In this article we have reviewed the evidence that implicates the organization and incorporation of mural thrombi as a significant component of atherosclerotic plaque growth in man. It has been emphasized that there is little or no evidence for a pathogenic role for thrombosis in plaque initiation or for the development of fatty streaks. We have suggested that the rapidly progressive category of atherosclerosis in man, as described by DeBakey, may well reflect a heightened propensity for mural or occlusive thrombosis in these patients. A broad spectrum of experimental studies examining the role of thrombosis in atherogenesis had been critically reviewed. These studies have established that experimental thrombi can become transformed into arterial fibrofatty plaques having many of the morphologic features of atherosclerosis. We have provided evidence, however, that the evolution of thrombi to fibrofatty lesions is dependent on the initial composition of the thrombi and that thrombi with a paucity of platelets and consisting predominantly of fibrin result only in fibrous intimal thickenings. The presence of hypercholesterolemia has been shown to influence the transformation of experimental thrombi. In particular, it slows the rate of thrombolysis, enhances the lipid content of the fibrofatty plaques, increases the numbers of macrophage-derived foam cells, and the frequency and extent of lesion calcification. Detailed lipid compositional studies of organizing thrombi in normolipidemic animals have shown that their lipid composition does not evolve toward the profile characteristic of atherosclerotic lesions and that the macrophage uptake of interstitial lipoproteins is probably a necessary component for the full biochemical development of the lesions. Finally, we have identified some, but by no means all, the unresolved problems and have suggested several avenues for future research in the field of thromboatherosclerosis.

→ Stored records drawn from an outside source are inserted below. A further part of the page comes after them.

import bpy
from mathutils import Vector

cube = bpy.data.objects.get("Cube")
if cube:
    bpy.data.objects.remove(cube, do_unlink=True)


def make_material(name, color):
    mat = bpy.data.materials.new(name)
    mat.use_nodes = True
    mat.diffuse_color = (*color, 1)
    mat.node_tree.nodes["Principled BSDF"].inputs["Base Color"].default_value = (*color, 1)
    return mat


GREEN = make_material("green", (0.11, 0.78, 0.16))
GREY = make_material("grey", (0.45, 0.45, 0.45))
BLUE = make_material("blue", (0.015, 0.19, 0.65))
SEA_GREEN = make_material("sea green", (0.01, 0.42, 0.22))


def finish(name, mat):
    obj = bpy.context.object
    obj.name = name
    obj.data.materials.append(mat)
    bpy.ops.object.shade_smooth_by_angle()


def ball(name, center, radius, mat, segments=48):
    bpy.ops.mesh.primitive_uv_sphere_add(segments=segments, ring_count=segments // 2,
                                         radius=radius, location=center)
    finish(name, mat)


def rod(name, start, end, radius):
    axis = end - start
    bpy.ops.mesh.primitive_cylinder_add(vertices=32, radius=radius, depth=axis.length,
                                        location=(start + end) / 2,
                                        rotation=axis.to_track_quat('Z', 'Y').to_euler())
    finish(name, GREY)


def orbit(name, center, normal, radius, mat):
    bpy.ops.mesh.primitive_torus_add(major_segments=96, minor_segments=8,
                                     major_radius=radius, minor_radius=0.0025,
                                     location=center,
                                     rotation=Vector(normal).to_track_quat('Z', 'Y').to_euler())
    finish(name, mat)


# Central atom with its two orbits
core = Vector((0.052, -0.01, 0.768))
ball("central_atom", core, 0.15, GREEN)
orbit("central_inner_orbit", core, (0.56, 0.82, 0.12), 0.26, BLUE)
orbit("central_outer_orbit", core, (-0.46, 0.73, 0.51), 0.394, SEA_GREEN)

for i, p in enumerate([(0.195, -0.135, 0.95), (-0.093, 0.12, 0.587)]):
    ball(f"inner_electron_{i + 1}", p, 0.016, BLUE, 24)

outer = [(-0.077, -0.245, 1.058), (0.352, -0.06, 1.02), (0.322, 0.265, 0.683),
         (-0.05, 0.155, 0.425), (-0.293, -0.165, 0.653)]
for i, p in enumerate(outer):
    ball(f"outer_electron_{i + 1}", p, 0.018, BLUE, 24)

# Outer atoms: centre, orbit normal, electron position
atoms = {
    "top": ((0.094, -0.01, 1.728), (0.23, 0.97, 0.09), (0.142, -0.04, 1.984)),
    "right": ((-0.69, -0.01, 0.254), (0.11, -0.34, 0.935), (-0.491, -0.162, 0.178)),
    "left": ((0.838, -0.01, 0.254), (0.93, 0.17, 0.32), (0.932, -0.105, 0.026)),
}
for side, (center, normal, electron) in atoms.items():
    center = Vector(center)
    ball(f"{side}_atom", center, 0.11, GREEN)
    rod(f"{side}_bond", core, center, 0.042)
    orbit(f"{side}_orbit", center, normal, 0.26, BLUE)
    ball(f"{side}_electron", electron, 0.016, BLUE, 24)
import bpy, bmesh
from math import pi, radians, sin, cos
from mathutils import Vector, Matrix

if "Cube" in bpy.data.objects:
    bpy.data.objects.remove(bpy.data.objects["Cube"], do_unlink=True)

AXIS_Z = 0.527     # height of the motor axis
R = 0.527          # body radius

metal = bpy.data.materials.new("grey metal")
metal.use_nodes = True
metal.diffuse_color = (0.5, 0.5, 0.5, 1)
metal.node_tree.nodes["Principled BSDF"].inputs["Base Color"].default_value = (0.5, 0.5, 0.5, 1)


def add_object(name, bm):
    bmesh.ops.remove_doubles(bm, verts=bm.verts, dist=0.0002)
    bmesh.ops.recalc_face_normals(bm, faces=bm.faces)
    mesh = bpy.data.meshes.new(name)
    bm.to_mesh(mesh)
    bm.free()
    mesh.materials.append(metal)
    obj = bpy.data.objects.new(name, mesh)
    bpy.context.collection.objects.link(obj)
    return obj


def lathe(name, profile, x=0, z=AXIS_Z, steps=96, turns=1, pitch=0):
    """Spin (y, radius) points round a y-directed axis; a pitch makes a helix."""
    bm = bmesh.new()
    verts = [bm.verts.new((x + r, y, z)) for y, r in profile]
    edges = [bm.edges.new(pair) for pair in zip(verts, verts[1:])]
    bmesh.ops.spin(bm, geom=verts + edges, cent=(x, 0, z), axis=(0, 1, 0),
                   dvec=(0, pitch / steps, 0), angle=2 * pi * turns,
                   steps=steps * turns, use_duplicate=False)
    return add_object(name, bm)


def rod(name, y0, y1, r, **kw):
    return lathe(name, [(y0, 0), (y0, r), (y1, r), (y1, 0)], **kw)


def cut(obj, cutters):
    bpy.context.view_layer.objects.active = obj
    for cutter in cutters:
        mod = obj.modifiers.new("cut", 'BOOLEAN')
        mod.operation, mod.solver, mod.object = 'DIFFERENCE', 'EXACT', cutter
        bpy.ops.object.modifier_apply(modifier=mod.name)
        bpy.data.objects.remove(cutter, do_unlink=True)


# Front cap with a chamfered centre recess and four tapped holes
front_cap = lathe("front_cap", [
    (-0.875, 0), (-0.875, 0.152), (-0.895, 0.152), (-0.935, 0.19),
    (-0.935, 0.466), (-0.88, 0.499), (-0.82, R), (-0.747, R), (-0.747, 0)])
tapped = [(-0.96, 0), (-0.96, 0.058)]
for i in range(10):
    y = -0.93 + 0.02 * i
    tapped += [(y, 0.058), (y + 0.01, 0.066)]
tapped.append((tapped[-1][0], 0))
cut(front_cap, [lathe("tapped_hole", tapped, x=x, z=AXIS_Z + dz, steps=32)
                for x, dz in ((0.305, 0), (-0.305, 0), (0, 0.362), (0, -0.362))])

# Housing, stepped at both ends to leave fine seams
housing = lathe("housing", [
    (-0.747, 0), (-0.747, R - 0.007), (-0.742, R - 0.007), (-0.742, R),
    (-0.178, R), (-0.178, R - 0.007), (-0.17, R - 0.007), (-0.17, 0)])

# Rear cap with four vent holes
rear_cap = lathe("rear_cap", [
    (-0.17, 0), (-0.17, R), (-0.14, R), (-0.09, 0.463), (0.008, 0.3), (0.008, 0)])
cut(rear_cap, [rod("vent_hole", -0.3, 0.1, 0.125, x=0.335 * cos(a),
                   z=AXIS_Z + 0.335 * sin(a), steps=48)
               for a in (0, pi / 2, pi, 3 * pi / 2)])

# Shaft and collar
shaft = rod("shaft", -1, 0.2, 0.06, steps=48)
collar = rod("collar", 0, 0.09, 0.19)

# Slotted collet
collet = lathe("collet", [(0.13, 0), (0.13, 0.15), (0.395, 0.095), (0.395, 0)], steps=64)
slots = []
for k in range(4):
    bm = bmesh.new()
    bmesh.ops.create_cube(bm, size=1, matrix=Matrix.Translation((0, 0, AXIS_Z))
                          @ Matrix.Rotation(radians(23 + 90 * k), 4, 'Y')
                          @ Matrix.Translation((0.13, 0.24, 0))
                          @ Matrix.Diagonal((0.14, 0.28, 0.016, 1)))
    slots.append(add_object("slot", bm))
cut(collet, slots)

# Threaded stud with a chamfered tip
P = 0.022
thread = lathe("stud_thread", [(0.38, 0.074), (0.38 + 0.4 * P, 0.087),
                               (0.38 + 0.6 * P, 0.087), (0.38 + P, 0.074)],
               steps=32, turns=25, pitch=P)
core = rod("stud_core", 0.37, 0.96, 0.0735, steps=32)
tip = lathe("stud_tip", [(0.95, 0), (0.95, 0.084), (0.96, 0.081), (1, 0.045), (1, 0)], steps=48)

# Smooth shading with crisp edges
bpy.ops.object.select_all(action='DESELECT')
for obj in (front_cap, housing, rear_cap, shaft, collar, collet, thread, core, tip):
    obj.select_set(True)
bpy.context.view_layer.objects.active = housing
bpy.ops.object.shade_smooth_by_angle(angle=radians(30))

ASJC Scopus subject areas
- Cardiology and Cardiovascular Medicine